U.S. Midterms: A First Umbrella After The Trump Tsunami
America's midterm elections saw Democrats recapture the House, but lose ground in the Senate. A nation as divided as ever, though with new checks on Trump.
WASHINGTON — On Tuesday night, America stepped back from the abyss.
It was not, perhaps, the overwhelming repudiation of President Trump's vulgar, divisive, race-baiting and sometimes lawless tenure that Democrats had hoped for. But it was, at least, a correction, and a rebuke of the Trump presidency.
Democrats recaptured the House, a monumental achievement in itself, given that they typically need to win the popular vote by about 7 percentage points to overcome the disadvantages of gerrymandering and the like. Republicans were routed in Pennsylvania, Virginia, New York and elsewhere, while prominent GOP figures such as House members Pete Sessions of Texas, Pete Roskam of Illinois and Dave Brat of Virginia went down. Republicans who held on generally won by less than Trump did two years ago.
The tide has turned.
Though Democrats fell short in the Florida and Georgia gubernatorial races, they were set to flip five others — Democrat Laura Kelly triumphed in deep-red Kansas — and came closer to parity with Republicans nationally. Democrats were poised to take state legislative bodies in New York, Minnesota, New Hampshire and Colorado and to gain seats in Connecticut, Pennsylvania, Michigan and North Carolina.
And though they didn't prevail in the Senate — it was always a long shot, given that they were defending seats in 10 states that Trump won — they breezed in places that Trump carried two years ago, such as Pennsylvania, West Virginia and Ohio.
This was not a tsunami-size wave, but the tide has turned. Clearly, Trump has not realigned American politics. The laws of gravity have been restored. And there are abundant signs that the trends favoring Democrats are just beginning to be felt.
Exit polls, Election Day polls and actual returns showed significant gains for Democrats in suburbs and among independents. In The Washington Post-Schar School Election Day poll of battleground district voters, independents preferred Democrats by double digits, and independent women favored Democrats by more than 20 points. Democrats have captured the middle. The polling also shows that young voters and racial minorities — the future American electorate — turned out in healthy numbers for Democrats.
Looking at midterm results in Allentown, Pennsylvania — Photo: Carol Guzy/ZUMA
Also, the Democrats' success came despite significant economic headwinds. The average gain for the opposition party since the World War II has been 26 seats. Democrats were on course Tuesday night to pick up significantly more than that — even though the current unemployment rate is much lower, and economic growth much higher, than it was on average in the other post-war midterms.
Why? They were registering their displeasure with Trump. More than 4 in 10 voters said Trump was one of the two most important factors in their votes — and three quarters of them supported Democrats. CNN's exit polling found that two-thirds of voters thought Trump a factor in their vote for House candidates, and a lopsided number said their vote was in opposition to Trump rather than a show of support.

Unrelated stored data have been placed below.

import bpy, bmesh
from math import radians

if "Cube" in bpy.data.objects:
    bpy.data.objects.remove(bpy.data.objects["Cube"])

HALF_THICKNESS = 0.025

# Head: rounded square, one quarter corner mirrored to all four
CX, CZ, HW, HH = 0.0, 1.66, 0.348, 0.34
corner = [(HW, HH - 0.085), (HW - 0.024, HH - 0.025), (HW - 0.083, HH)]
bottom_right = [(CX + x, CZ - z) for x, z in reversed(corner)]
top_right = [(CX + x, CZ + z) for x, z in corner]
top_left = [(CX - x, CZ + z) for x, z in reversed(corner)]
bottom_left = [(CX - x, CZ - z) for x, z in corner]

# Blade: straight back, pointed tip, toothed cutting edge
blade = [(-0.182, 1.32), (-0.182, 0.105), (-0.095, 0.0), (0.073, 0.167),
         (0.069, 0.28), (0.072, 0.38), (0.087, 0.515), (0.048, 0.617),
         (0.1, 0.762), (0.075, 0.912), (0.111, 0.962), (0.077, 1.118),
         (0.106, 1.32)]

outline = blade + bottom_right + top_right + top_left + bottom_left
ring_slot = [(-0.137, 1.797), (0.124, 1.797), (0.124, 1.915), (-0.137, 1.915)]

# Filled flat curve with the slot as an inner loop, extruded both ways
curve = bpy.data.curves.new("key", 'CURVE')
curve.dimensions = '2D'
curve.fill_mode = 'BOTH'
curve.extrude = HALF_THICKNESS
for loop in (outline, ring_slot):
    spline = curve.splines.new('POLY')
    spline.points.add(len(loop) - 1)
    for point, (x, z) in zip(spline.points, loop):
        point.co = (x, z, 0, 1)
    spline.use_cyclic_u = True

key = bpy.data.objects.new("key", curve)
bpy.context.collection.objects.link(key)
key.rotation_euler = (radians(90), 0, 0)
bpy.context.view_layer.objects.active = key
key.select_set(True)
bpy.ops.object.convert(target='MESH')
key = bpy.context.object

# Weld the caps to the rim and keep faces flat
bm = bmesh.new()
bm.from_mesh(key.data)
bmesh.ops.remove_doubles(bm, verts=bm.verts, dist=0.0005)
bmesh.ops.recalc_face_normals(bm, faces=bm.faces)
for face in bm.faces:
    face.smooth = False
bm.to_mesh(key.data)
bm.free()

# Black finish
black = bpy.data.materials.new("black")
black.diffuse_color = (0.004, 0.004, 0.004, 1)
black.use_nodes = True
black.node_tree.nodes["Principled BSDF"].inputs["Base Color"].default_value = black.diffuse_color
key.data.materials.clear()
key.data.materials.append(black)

Trump was the top issue they cited, along with health care, the issue Democrats had made the centerpiece of the campaign. The issue Trump labored hard to inject into the campaign — immigration — lagged in importance to voters, and back further still were the issues Trump had also hoped to make central to the campaign: the Supreme Court, his tax cut and House Minority Leader Nancy Pelosi (D-Calif.).
There are, happily, not enough racists in America to make Trump's strategy work.
Certainly, there were disappointments for Democrats. Sen. Joe Donnelly (Indiana), Heidi Heitkamp (North Dakota) and Claire McCaskill (Missouri) fell, and a Tennessee Senate seat slipped from their grasp.
But there was far more to reassure Trump's opponents.
In the closing weeks of the campaign, Trump launched a vulgar appeal to rally his base, fabricating an emergency about a migrant "caravan," releasing a racist ad, threatening to rewrite the Constitution by executive order and using the military as a political prop at the border. Republicans around the country echoed his nationalist appeals.
That did appear to bring his supporters to the polls; in exit surveys, those worried about immigration overwhelmingly supported Republicans. But the ugliness brought out more of Trump's opponents. This time, unlike in 2016, there was a backlash. There are, happily, not enough racists in America to make Trump's strategy work any longer.
Trump, as of last week, had uttered no fewer than 6,420 falsehoods during his presidency, by the count of The Post's Fact Checker. But there is one truth it will do him no good to deny: The people on this Election Day rejected him.
Trump and his sycophants will no doubt continue, in the coming two years, to attempt to fool and to frighten the people. But on Tuesday the voters began to push back.